CHAPTERS 1-2


ZECHARIAH


The prophet Zechariah has a simple message from God: "return to Me that I may return to you". For generations Israel had refused to listen to God and now God has sent another prophet. The prophecies of Zechariah are filled with vivid visions and symbols, many of which align with Daniel and Revelation. The last several chapters contain detailed descriptions of how the Messiah would suffer, Christ's second coming, and how aspects of life during the Millennial Kingdom will function.


CHAPTERS 1-14


MALACHI


The last book in the Old Testament is the prophecy given to the prophet Malachi. Many of the people of Israel had returned from captivity and the Temple had been rebuilt in Jerusalem, but the spiritual leaders of the Jews were becoming apathetic and condoning improper sacrifices, withholding tithes and offerings, and allowing for divorce and marital unfaithfulness. God calls them to turn their hearts back to Him and through Malachi He tells the people that God is going to come to them very soon in person.


CHAPTERS 1-4



CHAPTER 3 (Verses 6-12)


MATTHEW


The first gospel account in the New Testament was written by the Apostle Matthew who was a tax collector until he followed Jesus. Matthew records all of the major events in Jesus' life, from His prophesied Incarnation and birth, to His miracles and teachings, all the way to His death and resurrection. One of the Twelve Apostles who were personally chosen by Christ, Matthew was an eyewitness to many of the events he records in his gospel.
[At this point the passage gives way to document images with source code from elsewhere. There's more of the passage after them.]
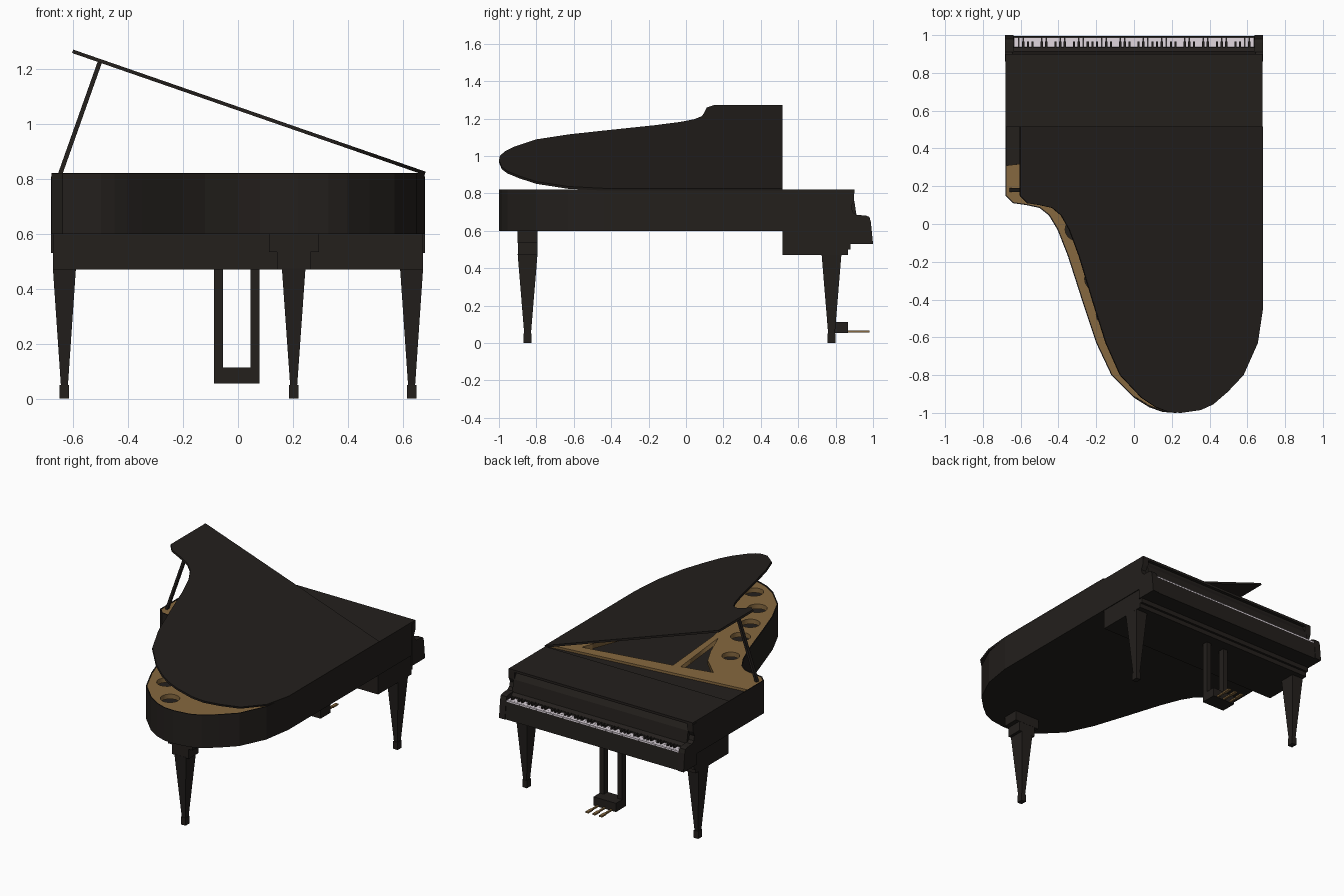
import bpy, bmesh, math
from mathutils import Matrix, Vector

if "Cube" in bpy.data.objects:
    bpy.data.objects.remove(bpy.data.objects["Cube"])


def material(name, rgb):
    m = bpy.data.materials.new(name)
    m.diffuse_color = (*rgb, 1)
    m.use_nodes = True
    m.node_tree.nodes["Principled BSDF"].inputs["Base Color"].default_value = m.diffuse_color
    return m


BLACK = material("black lacquer", (0.017, 0.014, 0.012))
GOLD = material("gold iron", (0.24, 0.14, 0.05))
IVORY = material("ivory", (0.75, 0.68, 0.74))


def finish(name, bm, mat):
    bmesh.ops.recalc_face_normals(bm, faces=bm.faces)
    me = bpy.data.meshes.new(name)
    bm.to_mesh(me)
    bm.free()
    me.materials.append(mat)
    ob = bpy.data.objects.new(name, me)
    bpy.context.collection.objects.link(ob)
    return ob


def prism(name, pts, lo, hi, mat=BLACK, axis="z"):
    """Extrude a 2D outline: (x, y) along z, or (y, z) along x."""
    bm = bmesh.new()
    place = (lambda p, h: (p[0], p[1], h)) if axis == "z" else (lambda p, h: (h, p[0], p[1]))
    a = [bm.verts.new(place(p, lo)) for p in pts]
    b = [bm.verts.new(place(p, hi)) for p in pts]
    bm.faces.new(a)
    bm.faces.new(b)
    for i in range(len(pts)):
        j = (i + 1) % len(pts)
        bm.faces.new((a[i], a[j], b[j], b[i]))
    return finish(name, bm, mat)


def boxes(name, items, mat=BLACK):
    """One mesh of boxes, each (x0, x1, y0, y1, z0, z1)."""
    bm = bmesh.new()
    for x0, x1, y0, y1, z0, z1 in items:
        c = Vector((x0 + x1, y0 + y1, z0 + z1)) / 2
        m = Matrix.Translation(c) @ Matrix.Diagonal((x1 - x0, y1 - y0, z1 - z0, 1))
        bmesh.ops.create_cube(bm, size=1, matrix=m)
    return finish(name, bm, mat)


def leg(name, x, y, top_x, top_y):
    """Square tapered leg with a small block foot."""
    bm = bmesh.new()
    rings = [(0.013, 0.018, 0.05), (top_x, top_y, 0.475)]
    verts = [[bm.verts.new((x + sx * w, y + sy * d, z))
              for sx, sy in ((-1, -1), (1, -1), (1, 1), (-1, 1))] for w, d, z in rings]
    bm.faces.new(verts[0])
    bm.faces.new(verts[1])
    for i in range(4):
        j = (i + 1) % 4
        bm.faces.new((verts[0][i], verts[0][j], verts[1][j], verts[1][i]))
    m = Matrix.Translation((x, y, 0.025)) @ Matrix.Diagonal((0.034, 0.042, 0.05, 1))
    bmesh.ops.create_cube(bm, size=1, matrix=m)
    return finish(name, bm, BLACK)


# Curved side, anticlockwise from the treble corner round the tail to the spine
CURVE = [(-0.68, 0.15), (-0.64, 0.11), (-0.57, 0.10), (-0.50, 0.085), (-0.45, 0.045),
         (-0.405, -0.03), (-0.35, -0.17), (-0.27, -0.42), (-0.20, -0.63), (-0.12, -0.80),
         (0.0, -0.92), (0.08, -0.97), (0.15, -0.995), (0.22, -1.0), (0.33, -0.985),
         (0.40, -0.955), (0.48, -0.89), (0.57, -0.80), (0.65, -0.63), (0.68, -0.44)]
OUTLINE = [(-0.68, 0.88)] + CURVE + [(0.68, 0.88)]

# Case floor (soundboard) and thin rim
prism("case_and_soundboard", OUTLINE, 0.60, 0.755)
bm = bmesh.new()
low = [bm.verts.new((x, y, 0.75)) for x, y in OUTLINE]
high = [bm.verts.new((x, y, 0.82)) for x, y in OUTLINE]
for i in range(len(OUTLINE)):
    j = (i + 1) % len(OUTLINE)
    bm.faces.new((low[i], low[j], high[j], high[i]))
rim = finish("rim", bm, BLACK)
solid = rim.modifiers.new("thickness", "SOLIDIFY")
solid.thickness = 0.006
bm = bmesh.new()
bm.from_mesh(rim.data)
if bm.faces[:][1].normal.x > 0:
    solid.offset = 1
bm.free()

# Pin block and closed front lid
prism("pin_block", [(-0.675, 0.52), (-0.675, 0.31), (0.675, 0.47), (0.675, 0.52)], 0.75, 0.80)
boxes("front_case", [(-0.675, 0.675, 0.515, 0.88, 0.75, 0.806)])
boxes("front_lid", [(-0.68, 0.68, 0.515, 0.90, 0.806, 0.822)])

# Gold plate: filled 2D curve with round holes and openings between the struts
shell = [(-0.674, 0.31)] + [(x * 0.992, y * 0.992 + 0.001) for x, y in CURVE] + [(0.674, 0.47)]
openings = [
    [(-0.36, 0.225), (-0.15, 0.27), (-0.10, -0.20), (-0.17, -0.02), (-0.23, 0.10)],
    [(-0.10, 0.28), (0.50, 0.385), (0.18, -0.45), (0.10, -0.65), (0.0, -0.48), (-0.06, -0.20)],
    [(0.57, 0.37), (0.61, 0.37), (0.61, -0.42), (0.55, -0.60), (0.42, -0.75), (0.28, -0.77),
     (0.20, -0.62), (0.24, -0.45)]]
for cx, cy, r in [(-0.31, -0.03, 0.055), (-0.20, -0.29, 0.062), (-0.14, -0.48, 0.06),
                  (-0.05, -0.68, 0.062), (0.10, -0.86, 0.06)]:
    openings.append([(cx + r * math.cos(t * math.pi / 8), cy + r * math.sin(t * math.pi / 8))
                     for t in range(16)])
cu = bpy.data.curves.new("iron_plate", "CURVE")
cu.dimensions = "2D"
cu.fill_mode = "BOTH"
cu.extrude = 0.016
for loop in [shell] + openings:
    sp = cu.splines.new("POLY")
    sp.points.add(len(loop) - 1)
    for p, (x, y) in zip(sp.points, loop):
        p.co = (x, y, 0, 1)
    sp.use_cyclic_u = True
cu.materials.append(GOLD)
plate = bpy.data.objects.new("iron_plate", cu)
plate.location.z = 0.80
bpy.context.collection.objects.link(plate)
bpy.context.view_layer.objects.active = plate
plate.select_set(True)
bpy.ops.object.convert(target="MESH")

# Raised main lid hinged along the spine, and its prop
lid = prism("main_lid", [(x - 0.68, y) for x, y in [(-0.68, 0.515)] + CURVE + [(0.68, 0.515)]],
            0, 0.013)
lid.location = (0.68, 0.815, 0)
lid.location = (0.68, 0, 0.815)
lid.rotation_euler.y = math.radians(19.1)
foot, head = Vector((-0.655, 0.18, 0.80)), Vector((-0.502, 0.18, 1.232))
prop = boxes("lid_prop", [(-0.008, 0.008, -0.011, 0.011, 0, (head - foot).length)])
prop.location = foot
prop.rotation_euler.y = math.atan2(head.x - foot.x, head.z - foot.z)

# Key bed below the case, arms, key slip and fallboard
prism("key_bed", [(0.515, 0.61), (0.515, 0.47), (0.865, 0.47), (0.865, 0.50), (0.88, 0.50),
                  (0.88, 0.61)], -0.675, 0.675, axis="x")
prism("key_slip", [(0.86, 0.53), (0.995, 0.53), (0.987, 0.645), (0.975, 0.635), (0.86, 0.635)],
      -0.645, 0.645, axis="x")
prism("fallboard", [(0.87, 0.63), (0.94, 0.63), (0.935, 0.665), (0.912, 0.68), (0.90, 0.76),
                    (0.87, 0.81)], -0.645, 0.645, axis="x")
ARM = [(0.86, 0.53), (1.0, 0.53), (0.988, 0.65), (0.98, 0.675), (0.96, 0.682), (0.91, 0.685),
       (0.892, 0.70), (0.884, 0.73), (0.898, 0.76), (0.90, 0.81), (0.86, 0.81)]
for side, s in (("left", -1), ("right", 1)):
    prism(side + "_arm", ARM, s * 0.638, s * 0.682, axis="x")

# Keys: 52 white and 36 black, bass at +x
W = 1.27 / 52
boxes("white_keys", [(0.635 - (i + 1) * W + 0.0006, 0.635 - i * W - 0.0006, 0.93, 0.987, 0.63, 0.655)
                     for i in range(52)], IVORY)
boxes("black_keys", [(0.635 - (i + 1) * W - 0.006, 0.635 - (i + 1) * W + 0.006,
                      0.93, 0.965, 0.65, 0.668)
                     for i in range(51) if i % 7 in (0, 2, 3, 5, 6)])

# Legs
for side, s in (("left", -1), ("right", 1)):
    leg(side + "_keyboard_leg", s * 0.633, 0.778, 0.042, 0.053)
leg("tail_leg", 0.203, -0.847, 0.043, 0.053)
boxes("tail_leg_block", [(0.113, 0.295, -0.90, -0.793, 0.535, 0.605),
                         (0.143, 0.265, -0.899, -0.794, 0.47, 0.54)])

# Pedal lyre and pedals
boxes("pedal_lyre", [(-0.088, -0.055, 0.76, 0.80, 0.06, 0.48), (0.046, 0.078, 0.76, 0.80, 0.06, 0.48),
                     (-0.088, 0.078, 0.76, 0.865, 0.055, 0.113)])
boxes("pedals", [(x - w, x + w, y0, y1, 0.056, 0.066) for x in (-0.055, -0.005, 0.045)
                 for w, y0, y1 in ((0.006, 0.85, 0.93), (0.010, 0.93, 0.98))], GOLD)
He wrote to confirm that Jesus had perfectly fulfilled many of the Old Testament prophesies about the Messiah and that Jesus had come to save his people from their sins.


CHAPTERS 1-2












CHAPTER 2 (Verses 13-23)



CHAPTER 4



CHAPTER 5 (Verse 6)



CHAPTER 6 (Verses 4-6)



CHAPTER 7 (Verses 9-11; 24-27)




CHAPTER 14



CHAPTER 17 (Verses 14-20)



CHAPTER 24 (Verses 9; 36-44)




CHAPTERS 27-28